Good Morning you B-E-A-Utiful Bookworms, and a Happy Earth Day to you. ^_^
On April 22nd, 1970 , the modern environmental movement was born. Forty Eight years later and we’re still celebrating the anniversary of its birth.
‘So,’ you may ask, ‘How did Earth Day begin?
In the 1970s, industries all across the globe were sending an enormous amount of pollution into our atmosphere, with little to no fear of the consequences.
Some referred to air pollution as ‘The Smell of Prosperity,’ when it is far from it.
The ignorance of large corporations that pump harmful toxins into our air is frankly disgusting. Some companies are now doing their bit, supporting ongoing research into new, sustainable sources of fuel, but some still refuse to see the harm that such pollution is causing.
Back in 1962, a dedicated marine biologist, author, and conservationist by the name of Rachel Carson published her book, entitled Silent Spring. Her book quickly became a New York Times Bestseller and created a newfound awareness of how human behaviour had begun to affect living organisms (and the environment in general) around the globe.
In 1970, the first official Earth Day took place after its founder, US Senator, Gaylord Nelson witnessed an enormous oil spill in California. During this first celebration, Twenty million Americans protested for a healthy, sustainable environment, with thousands of colleges also staging protests. Citizens of all political parties and classes banded together to protest, which soon soon led to the Environmental Protection Agency being formed, and the Clean air, clean water, and endangered species act being passed.
On Earth Day, 1990 , we drastically boosted our worldwide recycling efforts.
June 1992: The United Nations Earth Summit met in Rio de Janeiro, for officials to discuss the state of our home, Earth.
Twenty years later (June, 2012): The Earth Summit was again held in Rio de Janeiro.
You can see the outcome of the 2012 Earth Summit here:
In 1995, Earth Day’s founder, Mr Gaylord Nelson, was awarded the Presidential Medal of Freedom, which is deemed the highest honour a US citizen can obtain.

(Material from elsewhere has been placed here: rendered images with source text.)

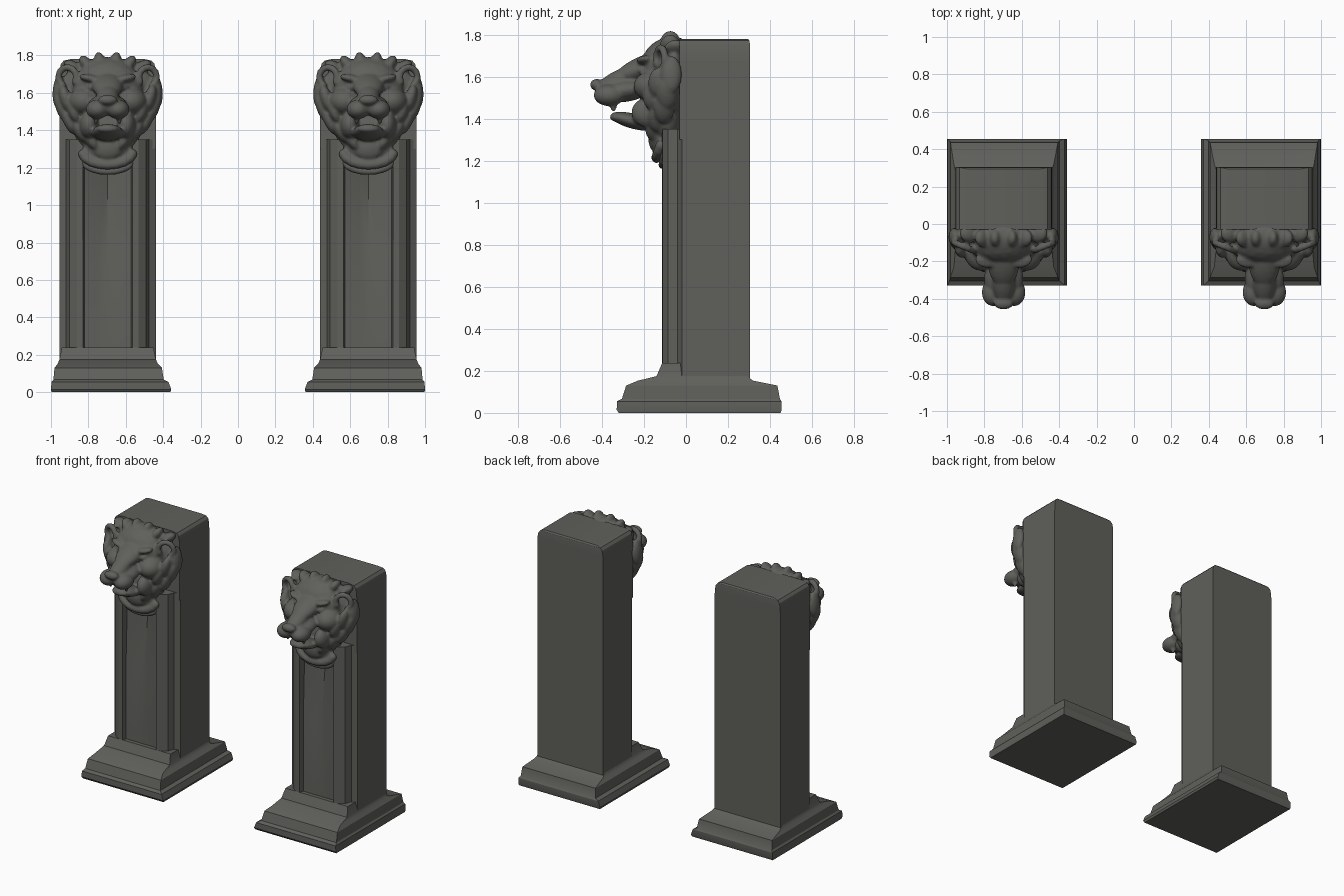
import bpy, bmesh, math
from mathutils import Matrix, Vector, Euler

cube = bpy.data.objects.get("Cube")
if cube:
    bpy.data.objects.remove(cube, do_unlink=True)

CX = 0.697  # centre of one pillar; the other is mirrored

stone = bpy.data.materials.new("dark_stone")
stone.use_nodes = True
colour = (0.115, 0.115, 0.105, 1)
stone.diffuse_color = colour
stone.node_tree.nodes["Principled BSDF"].inputs["Base Color"].default_value = colour


def make_object(name, bm, voxel=0, angle=30):
    bmesh.ops.recalc_face_normals(bm, faces=bm.faces)
    bmesh.ops.translate(bm, verts=bm.verts, vec=(CX, 0, 0))
    mesh = bpy.data.meshes.new(name)
    bm.to_mesh(mesh)
    bm.free()
    mesh.materials.append(stone)
    obj = bpy.data.objects.new(name, mesh)
    bpy.context.collection.objects.link(obj)
    bpy.ops.object.select_all(action="DESELECT")
    obj.select_set(True)
    bpy.context.view_layer.objects.active = obj
    bpy.ops.object.shade_smooth_by_angle(angle=math.radians(angle))
    if voxel:
        remesh = obj.modifiers.new("blend", "REMESH")
        remesh.mode = "VOXEL"
        remesh.voxel_size = voxel
        remesh.use_smooth_shade = True
        smooth = obj.modifiers.new("soften", "SMOOTH")
        smooth.factor = 0.5
        smooth.iterations = 3
    obj.modifiers.new("second_pillar", "MIRROR").use_mirror_merge = False
    return obj


def loft(name, rings):
    bm = bmesh.new()
    loops = [[bm.verts.new(p) for p in ring] for ring in rings]
    n = len(loops[0])
    for a, b in zip(loops, loops[1:]):
        for i in range(n):
            j = (i + 1) % n
            bm.faces.new((a[i], a[j], b[j], b[i]))
    bm.faces.new(loops[0])
    bm.faces.new(loops[-1])
    return make_object(name, bm)


# Stepped plinth: x0, x1, y0, y1, z
def rect(x0, x1, y0, y1, z):
    return [(x0, y0, z), (x1, y0, z), (x1, y1, z), (x0, y1, z)]


loft("plinth", [rect(*r) for r in (
    (-0.335, 0.300, -0.320, 0.450, 0),
    (-0.340, 0.303, -0.330, 0.455, 0.015),
    (-0.325, 0.300, -0.328, 0.455, 0.055),
    (-0.300, 0.290, -0.305, 0.447, 0.067),
    (-0.290, 0.284, -0.285, 0.435, 0.130),
    (-0.268, 0.266, -0.230, 0.320, 0.153),
    (-0.258, 0.258, -0.140, 0.290, 0.175),
    (-0.245, 0.245, -0.113, 0.250, 0.238))])


# Shaft with pilasters and a front groove that deepens upward
def shaft_ring(z, groove, sx=1.0, back=0.305, floor=0.085):
    half = [(0.258, back), (0.258, -0.02), (0.222, -0.04), (0.205, -0.085),
            (0.165, -0.112), (0.132, -0.114), (0.124, -floor),
            (0.05, -(floor + groove) / 2), (0, -groove)]
    pts = half + [(-x, y) for x, y in reversed(half[:-1])]
    return [(x * sx, y, z) for x, y in pts]


loft("shaft", [shaft_ring(0.1, 0.085), shaft_ring(0.24, 0.085),
               shaft_ring(0.75, 0.06), shaft_ring(1.2, 0.01, floor=0.07),
               shaft_ring(1.35, 0.02)])


def block_ring(z, sx, back):
    return rect(-sx, sx, -0.03, back, z)


loft("shaft_top", [block_ring(*r) for r in (
    (1.3, 0.258, 0.305), (1.66, 0.258, 0.305), (1.72, 0.257, 0.305),
    (1.755, 0.25, 0.304), (1.772, 0.235, 0.302), (1.78, 0.2, 0.295))])


# Lion head: overlapping rounded forms blended into one skin
head = bmesh.new()


def blob(loc, rad, rot=(0, 0, 0)):
    m = (Matrix.Translation(loc) @ Euler([math.radians(a) for a in rot]).to_matrix().to_4x4()
         @ Matrix.Diagonal((*rad, 1)))
    bmesh.ops.create_icosphere(head, subdivisions=3, radius=1, matrix=m)


def pair(loc, rad, rot=(0, 0, 0)):
    blob(loc, rad, rot)
    blob((-loc[0], loc[1], loc[2]), rad, (rot[0], -rot[1], -rot[2]))


def tube(points, r):
    for a, b in zip(points, points[1:]):
        a, b = Vector(a), Vector(b)
        for k in range(5):
            blob(a.lerp(b, k / 4), (r, r, r))


# skull, mane backing and chest
blob((0, -0.10, 1.62), (0.19, 0.12, 0.16))
blob((0, -0.055, 1.59), (0.27, 0.07, 0.20))
blob((0, -0.09, 1.40), (0.18, 0.08, 0.14))
blob((0, -0.105, 1.31), (0.13, 0.06, 0.10))
# forehead, bridge and brows
blob((0, -0.08, 1.735), (0.13, 0.09, 0.055), (10, 0, 0))
blob((0, -0.20, 1.645), (0.085, 0.15, 0.055), (22, 0, 0))
blob((0, -0.31, 1.585), (0.06, 0.13, 0.05), (24, 0, 0))
pair((0.085, -0.19, 1.675), (0.07, 0.045, 0.022), (0, -12, 0))
pair((0.085, -0.20, 1.628), (0.028, 0.026, 0.018))
# cheeks, muzzle, whisker pads and nose
pair((0.125, -0.15, 1.555), (0.085, 0.10, 0.075))
blob((0, -0.29, 1.535), (0.105, 0.13, 0.055), (8, 0, 0))
pair((0.055, -0.365, 1.512), (0.062, 0.075, 0.052))
blob((0, -0.425, 1.562), (0.052, 0.032, 0.028))
# lower jaw, lip and fangs
blob((0, -0.25, 1.388), (0.085, 0.115, 0.036), (-15, 0, 0))
blob((0, -0.325, 1.408), (0.06, 0.038, 0.024))
pair((0.10, -0.17, 1.43), (0.05, 0.09, 0.075))
pair((0.062, -0.345, 1.462), (0.014, 0.016, 0.03))
# ears as cupped rims
for s in (1, -1):
    rim = [(s * (0.215 + 0.048 * math.cos(t)), -0.12 + 0.02 * math.cos(t),
            1.685 + 0.052 * math.sin(t))
           for t in [math.radians(-60 + 30 * i) for i in range(10)]]
    tube(rim, 0.018)
# mane locks: x, y, z, length, lean
for x, y, z, length, lean in (
        (0.04, -0.075, 1.755, 0.065, 10), (0.11, -0.075, 1.748, 0.06, 35),
        (0.18, -0.05, 1.735, 0.06, 60),
        (0.262, -0.07, 1.61, 0.09, 175), (0.245, -0.09, 1.52, 0.085, 200),
        (0.205, -0.105, 1.45, 0.08, 205), (0.225, -0.13, 1.57, 0.075, 195),
        (0.15, -0.13, 1.40, 0.075, 210), (0.09, -0.145, 1.35, 0.07, 215),
        (0.18, -0.155, 1.50, 0.065, 200)):
    pair((x, y, z), (0.032, 0.05, length), (0, lean, 0))
# beard and scalloped collar under the chin
blob((0, -0.145, 1.31), (0.085, 0.035, 0.07))
tube([(0.135 * math.sin(t), -0.115 - 0.025 * math.cos(t), 1.285 - 0.07 * math.cos(t))
      for t in [math.radians(-80 + 20 * i) for i in range(9)]], 0.026)
make_object("lion_head", head, voxel=0.0085)

# Lower lip of the collar over the groove
collar = bmesh.new()
head = collar
tube([(0.125 * math.sin(t), -0.10 - 0.012 * math.cos(t), 1.235 - 0.055 * math.cos(t))
      for t in [math.radians(-80 + 20 * i) for i in range(9)]], 0.02)
blob((0, -0.06, 1.235), (0.12, 0.055, 0.06))
make_object("collar_lip", collar, voxel=0.0085)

1989-1990: The invention of the World Wide Web gave environmentally conscious individuals a new type of power, allowing their voices to reach a much wider audience.
With the arrival of the Millenium (Year 2000), focus switched to Global Warming and the consequences humankind could face if nothing was done to protect the environment.

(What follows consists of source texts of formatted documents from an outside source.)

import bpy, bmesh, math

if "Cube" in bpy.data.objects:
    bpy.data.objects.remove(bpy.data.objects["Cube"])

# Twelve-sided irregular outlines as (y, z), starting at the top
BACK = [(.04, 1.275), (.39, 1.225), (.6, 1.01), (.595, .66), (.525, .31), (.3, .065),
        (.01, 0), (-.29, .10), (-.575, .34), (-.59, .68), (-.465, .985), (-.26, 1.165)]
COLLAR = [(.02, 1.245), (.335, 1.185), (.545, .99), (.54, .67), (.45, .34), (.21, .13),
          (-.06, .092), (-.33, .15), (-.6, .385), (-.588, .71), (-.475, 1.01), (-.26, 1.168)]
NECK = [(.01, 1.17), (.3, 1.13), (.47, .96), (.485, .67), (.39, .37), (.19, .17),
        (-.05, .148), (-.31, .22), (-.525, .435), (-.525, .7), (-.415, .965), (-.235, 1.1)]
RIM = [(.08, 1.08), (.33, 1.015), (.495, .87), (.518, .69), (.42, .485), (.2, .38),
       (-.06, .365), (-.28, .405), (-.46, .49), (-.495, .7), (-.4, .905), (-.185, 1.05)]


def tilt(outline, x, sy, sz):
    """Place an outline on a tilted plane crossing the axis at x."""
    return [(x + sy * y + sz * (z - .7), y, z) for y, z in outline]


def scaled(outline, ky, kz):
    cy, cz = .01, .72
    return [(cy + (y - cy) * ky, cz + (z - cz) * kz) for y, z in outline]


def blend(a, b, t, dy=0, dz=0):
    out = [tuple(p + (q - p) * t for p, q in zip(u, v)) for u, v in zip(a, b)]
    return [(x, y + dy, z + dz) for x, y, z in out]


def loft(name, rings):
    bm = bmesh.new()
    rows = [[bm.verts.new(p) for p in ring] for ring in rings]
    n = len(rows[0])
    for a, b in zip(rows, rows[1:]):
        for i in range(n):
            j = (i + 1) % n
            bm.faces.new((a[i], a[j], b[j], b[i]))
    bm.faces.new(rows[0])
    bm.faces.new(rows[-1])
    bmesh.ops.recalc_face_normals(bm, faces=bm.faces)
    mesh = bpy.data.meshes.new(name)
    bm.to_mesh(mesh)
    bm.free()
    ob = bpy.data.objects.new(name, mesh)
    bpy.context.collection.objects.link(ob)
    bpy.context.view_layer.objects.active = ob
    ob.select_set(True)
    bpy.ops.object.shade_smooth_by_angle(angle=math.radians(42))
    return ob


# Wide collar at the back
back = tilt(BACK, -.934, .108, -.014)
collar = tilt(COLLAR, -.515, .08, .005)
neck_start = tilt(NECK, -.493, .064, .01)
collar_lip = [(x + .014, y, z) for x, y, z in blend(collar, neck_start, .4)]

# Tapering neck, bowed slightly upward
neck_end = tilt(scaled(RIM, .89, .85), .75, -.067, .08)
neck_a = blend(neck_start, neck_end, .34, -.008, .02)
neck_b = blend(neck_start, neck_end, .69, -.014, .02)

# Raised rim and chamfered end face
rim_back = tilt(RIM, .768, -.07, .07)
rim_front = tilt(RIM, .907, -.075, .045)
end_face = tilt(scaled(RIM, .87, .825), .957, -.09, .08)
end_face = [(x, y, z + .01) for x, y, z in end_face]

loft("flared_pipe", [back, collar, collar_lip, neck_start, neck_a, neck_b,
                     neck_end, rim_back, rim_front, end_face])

Earth Day, 2000 demonstrated to world leaders that people wanted action to be taken against the growing issue of Global Warning, yet a decade later, there was an increase in climate change deniers, with much of the general public seeming disinterested in environmental topics.
This made me wonder:
What happened for the human population to suddenly give up on our home planet- on what we had fought for, for decades?
Did we not see the benefits of caring for our own home anymore?
The human race needed help, which soon came in the form of the Earth Day Network.
This brilliant cause launched the world’s largest environmental service project, A Billion Acts of Green, and introduced a global tree planting initiative that has grown into The Canopy Project.
Earth Day is currently celebrated by One Billion people and counting per year, and I am exceedingly proud to be one of them.
The question I now find myself asking is, will you join this worthwhile cause?
Will you help to save our planet, our home, our Earth?
I’d like to end this post with a direct quote from the Earth Day Network’s website.
‘Today, the fight for a clean environment continues with increasing urgency, as the ravages of climate change become more manifest every day. We invite you to be a part of Earth Day and help write many more chapters—struggles and victories—into the Earth Day book.’
2020 marks the 50th anniversary of the first Earth Day. In honor of this milestone, Earth Day Network is launching an ambitious set of goals to shape the future of 21st century environmentalism. Learn more here.
It would mean so much to me and to over a Billion others if you would check out the Earth Day Network’s current goals to help protect the world that we call home.
Remember: we need the environment to survive.
But, my dear bookworms, think of it this way-
Less trees means less paper, meaning less paperback books.